When will they learn… and please journalist get your story’s right because the police and lifeguards dont deserve to be reckonised for trying as they did nothing…
R.I.P JAMES….

andrew said...

I too am really annoyed at the Phuket authorities attitude towards drownings at Phuket. I was at the beach when James' body was brought ashore (it was the next beach around from the where the drowning actually happened)and was really freaked out by the whole thing, so I can't imagine how bad it must be for people who know him.

I have read a few articles in local news reports on his and the other drownings in the area. In all cases the authorities commented on how there were red flags up warning of dangerous conditions and that tourists need to stop ignoring these red flags.

So the red flags are supposed to mean that the beach is dangerous to swim in. But how is anyone meant to know this? It could mean anything. Where I come from in NZ we are told to swim between the flags (i.e. this is a safe place to swim). At Cha-am beach near Bangkok there are red, pink and green flags. What do these mean? Is this some cryptic code we area all supposed to understand.

Furthermore, how are we supposed to know that red flags mean don't swim here when locals are hiring out surfboards and telling people it's fine to go swimming? It almost seems to me that authorities are hiding behind the red flags as a means of shirking responsibility

And why have lifeguards if they aren't going to do anything? This is probably even more dangerous than not having lifeguards at all. To me, seeing a lifeguard in a tower implies that this is a patrolled area and it is safe to swim.

Of course people need to take responsibility for themselves and not swim where it is dangerous. But it is also up to Phuket authorities to inform people of the dangers (especially since they market the place to overseas tourists as a safe family beach).

I have written to the Lonely Planet and Thailand Tourist Authority to make a complaint and I would encourage everyone else out there to do so as well.

Anonymous said...

I was on the beach the day this terrible incident happened.(At Kata) I was appalled how the whole incident was handled. The paramedics were useless did not acknowledge poor Bethan who was obviously in shock, I went up to her and tried to console her and I spoke to the other two men who told me what had happened.Another tourist I had met that day also consoled Bethan and tried to help they too were shocked and appalled by it all. As I read articles on the rescue its obvious who is telling the truth. Thank you sian for your story. I did believe your brother that day and I know what he must be going through as I still cannot get the picture out of my head.

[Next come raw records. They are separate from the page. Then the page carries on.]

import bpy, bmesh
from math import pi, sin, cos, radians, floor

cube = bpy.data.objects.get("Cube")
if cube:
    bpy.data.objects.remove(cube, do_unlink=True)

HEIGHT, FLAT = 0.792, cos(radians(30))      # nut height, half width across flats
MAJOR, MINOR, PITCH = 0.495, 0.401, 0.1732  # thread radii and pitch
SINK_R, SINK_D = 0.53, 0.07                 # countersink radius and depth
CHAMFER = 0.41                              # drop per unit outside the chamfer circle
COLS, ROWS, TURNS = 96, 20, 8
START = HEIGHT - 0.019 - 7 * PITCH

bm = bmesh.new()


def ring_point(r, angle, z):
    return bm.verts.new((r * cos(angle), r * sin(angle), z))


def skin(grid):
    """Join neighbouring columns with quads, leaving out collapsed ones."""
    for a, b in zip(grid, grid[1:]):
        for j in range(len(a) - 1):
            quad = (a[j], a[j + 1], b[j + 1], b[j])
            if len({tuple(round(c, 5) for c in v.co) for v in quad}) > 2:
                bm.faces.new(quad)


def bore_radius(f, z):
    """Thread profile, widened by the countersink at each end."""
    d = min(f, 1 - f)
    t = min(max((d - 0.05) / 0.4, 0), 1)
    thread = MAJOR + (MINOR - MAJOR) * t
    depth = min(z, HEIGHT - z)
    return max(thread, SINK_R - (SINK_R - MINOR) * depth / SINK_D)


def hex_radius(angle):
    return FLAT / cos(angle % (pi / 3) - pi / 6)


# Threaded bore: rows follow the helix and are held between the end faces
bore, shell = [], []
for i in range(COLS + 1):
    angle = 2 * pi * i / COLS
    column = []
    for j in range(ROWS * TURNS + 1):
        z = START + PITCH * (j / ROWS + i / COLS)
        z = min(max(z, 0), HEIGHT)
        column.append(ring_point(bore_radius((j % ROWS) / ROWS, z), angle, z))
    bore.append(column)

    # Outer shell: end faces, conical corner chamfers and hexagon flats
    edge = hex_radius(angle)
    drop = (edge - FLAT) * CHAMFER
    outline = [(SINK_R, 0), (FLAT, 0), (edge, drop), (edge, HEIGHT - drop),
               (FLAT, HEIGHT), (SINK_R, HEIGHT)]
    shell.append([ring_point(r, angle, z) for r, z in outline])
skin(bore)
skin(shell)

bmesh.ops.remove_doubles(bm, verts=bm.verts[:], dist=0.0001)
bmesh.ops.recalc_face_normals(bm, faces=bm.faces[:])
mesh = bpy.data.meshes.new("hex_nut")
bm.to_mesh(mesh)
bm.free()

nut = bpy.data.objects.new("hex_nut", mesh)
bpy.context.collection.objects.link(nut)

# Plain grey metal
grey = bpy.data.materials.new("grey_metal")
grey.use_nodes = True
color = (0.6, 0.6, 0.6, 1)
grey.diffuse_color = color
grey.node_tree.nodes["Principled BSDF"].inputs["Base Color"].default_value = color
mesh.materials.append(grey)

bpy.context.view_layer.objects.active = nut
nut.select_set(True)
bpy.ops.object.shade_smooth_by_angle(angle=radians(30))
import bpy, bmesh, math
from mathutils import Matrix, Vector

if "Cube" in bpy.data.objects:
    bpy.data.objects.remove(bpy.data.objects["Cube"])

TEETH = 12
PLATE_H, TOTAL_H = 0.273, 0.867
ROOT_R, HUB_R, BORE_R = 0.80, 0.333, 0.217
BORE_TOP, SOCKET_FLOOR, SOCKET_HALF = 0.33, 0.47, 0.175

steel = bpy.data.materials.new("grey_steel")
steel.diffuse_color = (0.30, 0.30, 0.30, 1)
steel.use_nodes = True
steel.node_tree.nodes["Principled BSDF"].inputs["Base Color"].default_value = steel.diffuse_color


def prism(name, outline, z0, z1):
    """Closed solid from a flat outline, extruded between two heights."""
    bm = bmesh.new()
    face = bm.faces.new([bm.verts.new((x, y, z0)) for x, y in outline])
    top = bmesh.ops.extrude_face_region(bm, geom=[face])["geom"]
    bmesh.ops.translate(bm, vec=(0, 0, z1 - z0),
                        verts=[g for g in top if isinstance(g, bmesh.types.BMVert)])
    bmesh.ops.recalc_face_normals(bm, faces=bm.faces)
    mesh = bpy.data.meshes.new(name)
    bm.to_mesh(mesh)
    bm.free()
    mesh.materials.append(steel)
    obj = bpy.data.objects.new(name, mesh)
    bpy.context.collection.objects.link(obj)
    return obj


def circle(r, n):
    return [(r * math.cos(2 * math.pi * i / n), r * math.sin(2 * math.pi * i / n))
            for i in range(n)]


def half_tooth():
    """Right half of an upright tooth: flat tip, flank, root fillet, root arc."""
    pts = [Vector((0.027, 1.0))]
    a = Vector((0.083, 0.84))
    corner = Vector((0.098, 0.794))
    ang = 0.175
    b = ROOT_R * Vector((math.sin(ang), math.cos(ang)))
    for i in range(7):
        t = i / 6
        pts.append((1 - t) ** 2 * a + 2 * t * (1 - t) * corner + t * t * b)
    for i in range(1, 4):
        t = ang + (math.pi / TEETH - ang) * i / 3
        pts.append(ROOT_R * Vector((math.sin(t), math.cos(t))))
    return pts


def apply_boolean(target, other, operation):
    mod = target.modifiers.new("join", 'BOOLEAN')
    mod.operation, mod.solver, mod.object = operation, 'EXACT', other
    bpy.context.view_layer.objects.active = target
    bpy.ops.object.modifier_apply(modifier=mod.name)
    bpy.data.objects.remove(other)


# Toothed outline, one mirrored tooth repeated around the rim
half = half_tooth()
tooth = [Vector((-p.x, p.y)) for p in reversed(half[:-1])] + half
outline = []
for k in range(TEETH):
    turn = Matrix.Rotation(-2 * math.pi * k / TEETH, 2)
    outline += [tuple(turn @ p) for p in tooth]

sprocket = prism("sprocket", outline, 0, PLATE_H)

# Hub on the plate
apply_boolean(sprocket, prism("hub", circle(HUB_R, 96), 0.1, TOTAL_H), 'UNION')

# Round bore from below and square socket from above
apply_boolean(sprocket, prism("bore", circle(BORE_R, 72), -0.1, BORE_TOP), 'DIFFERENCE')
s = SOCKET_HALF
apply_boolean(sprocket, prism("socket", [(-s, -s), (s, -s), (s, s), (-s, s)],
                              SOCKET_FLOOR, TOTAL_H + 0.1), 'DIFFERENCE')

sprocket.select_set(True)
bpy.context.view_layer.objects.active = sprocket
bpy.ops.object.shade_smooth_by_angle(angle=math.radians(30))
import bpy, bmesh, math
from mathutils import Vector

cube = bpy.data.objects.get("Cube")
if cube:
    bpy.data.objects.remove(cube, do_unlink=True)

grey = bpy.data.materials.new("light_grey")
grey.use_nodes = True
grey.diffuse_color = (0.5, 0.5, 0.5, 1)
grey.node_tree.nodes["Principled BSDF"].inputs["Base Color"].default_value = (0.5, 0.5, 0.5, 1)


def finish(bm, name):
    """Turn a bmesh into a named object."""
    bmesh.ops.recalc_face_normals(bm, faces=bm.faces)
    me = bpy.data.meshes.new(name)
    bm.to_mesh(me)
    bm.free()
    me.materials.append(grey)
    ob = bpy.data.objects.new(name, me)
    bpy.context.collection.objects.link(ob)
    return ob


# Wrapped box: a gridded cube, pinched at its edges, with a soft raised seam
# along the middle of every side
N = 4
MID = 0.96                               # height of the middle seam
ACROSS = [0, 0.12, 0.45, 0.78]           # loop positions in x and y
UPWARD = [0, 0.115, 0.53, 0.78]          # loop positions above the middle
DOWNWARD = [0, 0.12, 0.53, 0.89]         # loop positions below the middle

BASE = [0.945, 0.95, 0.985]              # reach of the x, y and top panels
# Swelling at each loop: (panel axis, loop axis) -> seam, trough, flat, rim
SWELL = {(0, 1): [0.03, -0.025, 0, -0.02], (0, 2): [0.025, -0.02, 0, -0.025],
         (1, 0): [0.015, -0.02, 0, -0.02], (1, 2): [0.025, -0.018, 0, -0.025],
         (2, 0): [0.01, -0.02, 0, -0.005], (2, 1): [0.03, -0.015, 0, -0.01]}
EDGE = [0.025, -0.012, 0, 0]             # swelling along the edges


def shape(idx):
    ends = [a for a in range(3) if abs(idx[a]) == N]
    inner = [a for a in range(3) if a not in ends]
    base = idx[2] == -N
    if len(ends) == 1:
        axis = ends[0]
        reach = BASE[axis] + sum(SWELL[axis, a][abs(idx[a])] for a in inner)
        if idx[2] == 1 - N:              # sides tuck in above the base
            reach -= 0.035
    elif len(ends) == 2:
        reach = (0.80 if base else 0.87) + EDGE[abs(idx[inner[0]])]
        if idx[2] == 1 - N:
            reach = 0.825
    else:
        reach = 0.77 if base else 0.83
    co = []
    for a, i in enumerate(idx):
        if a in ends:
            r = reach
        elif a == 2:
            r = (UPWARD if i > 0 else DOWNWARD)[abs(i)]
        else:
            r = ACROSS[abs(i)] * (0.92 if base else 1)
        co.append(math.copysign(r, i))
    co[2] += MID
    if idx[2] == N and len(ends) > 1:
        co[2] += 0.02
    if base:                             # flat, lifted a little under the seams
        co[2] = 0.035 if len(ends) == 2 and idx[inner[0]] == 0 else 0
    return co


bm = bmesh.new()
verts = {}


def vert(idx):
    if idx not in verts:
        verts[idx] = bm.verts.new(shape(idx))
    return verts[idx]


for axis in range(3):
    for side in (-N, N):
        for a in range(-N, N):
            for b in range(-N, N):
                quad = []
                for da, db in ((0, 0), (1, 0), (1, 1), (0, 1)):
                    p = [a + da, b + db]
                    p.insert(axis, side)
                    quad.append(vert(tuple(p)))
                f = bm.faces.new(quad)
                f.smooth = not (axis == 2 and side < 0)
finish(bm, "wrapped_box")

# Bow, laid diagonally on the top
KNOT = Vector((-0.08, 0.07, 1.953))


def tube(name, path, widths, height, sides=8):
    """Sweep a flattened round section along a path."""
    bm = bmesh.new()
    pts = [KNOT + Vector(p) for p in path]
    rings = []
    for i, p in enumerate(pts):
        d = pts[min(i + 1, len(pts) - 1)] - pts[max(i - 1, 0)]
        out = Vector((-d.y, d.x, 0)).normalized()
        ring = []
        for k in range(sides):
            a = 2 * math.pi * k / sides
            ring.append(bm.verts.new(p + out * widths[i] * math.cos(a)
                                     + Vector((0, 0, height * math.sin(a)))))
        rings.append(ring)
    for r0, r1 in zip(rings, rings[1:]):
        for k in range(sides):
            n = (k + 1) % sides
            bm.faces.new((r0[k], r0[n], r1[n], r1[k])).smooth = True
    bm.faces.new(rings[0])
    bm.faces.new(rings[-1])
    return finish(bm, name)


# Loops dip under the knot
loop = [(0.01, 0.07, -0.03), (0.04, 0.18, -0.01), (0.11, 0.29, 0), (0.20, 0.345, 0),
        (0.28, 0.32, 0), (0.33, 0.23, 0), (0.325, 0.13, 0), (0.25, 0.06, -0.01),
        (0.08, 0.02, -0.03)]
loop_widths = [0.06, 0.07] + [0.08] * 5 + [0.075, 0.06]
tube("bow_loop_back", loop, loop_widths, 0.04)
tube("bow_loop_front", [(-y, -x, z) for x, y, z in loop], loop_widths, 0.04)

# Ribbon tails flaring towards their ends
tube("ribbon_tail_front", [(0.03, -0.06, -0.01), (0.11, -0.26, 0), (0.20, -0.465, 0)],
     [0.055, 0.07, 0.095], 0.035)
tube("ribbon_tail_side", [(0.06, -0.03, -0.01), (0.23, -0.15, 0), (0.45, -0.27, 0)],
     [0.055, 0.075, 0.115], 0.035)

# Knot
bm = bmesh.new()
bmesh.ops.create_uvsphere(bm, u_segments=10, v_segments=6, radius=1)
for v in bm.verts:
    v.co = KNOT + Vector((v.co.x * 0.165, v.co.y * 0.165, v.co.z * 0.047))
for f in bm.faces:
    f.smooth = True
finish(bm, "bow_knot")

I was shocked and appalled by the way the whole incident/ rescue was handled. What I saw that day will stay with me for the rest of my life.I feel for Bethan and Jame's family my deepest condolences R.I.P. James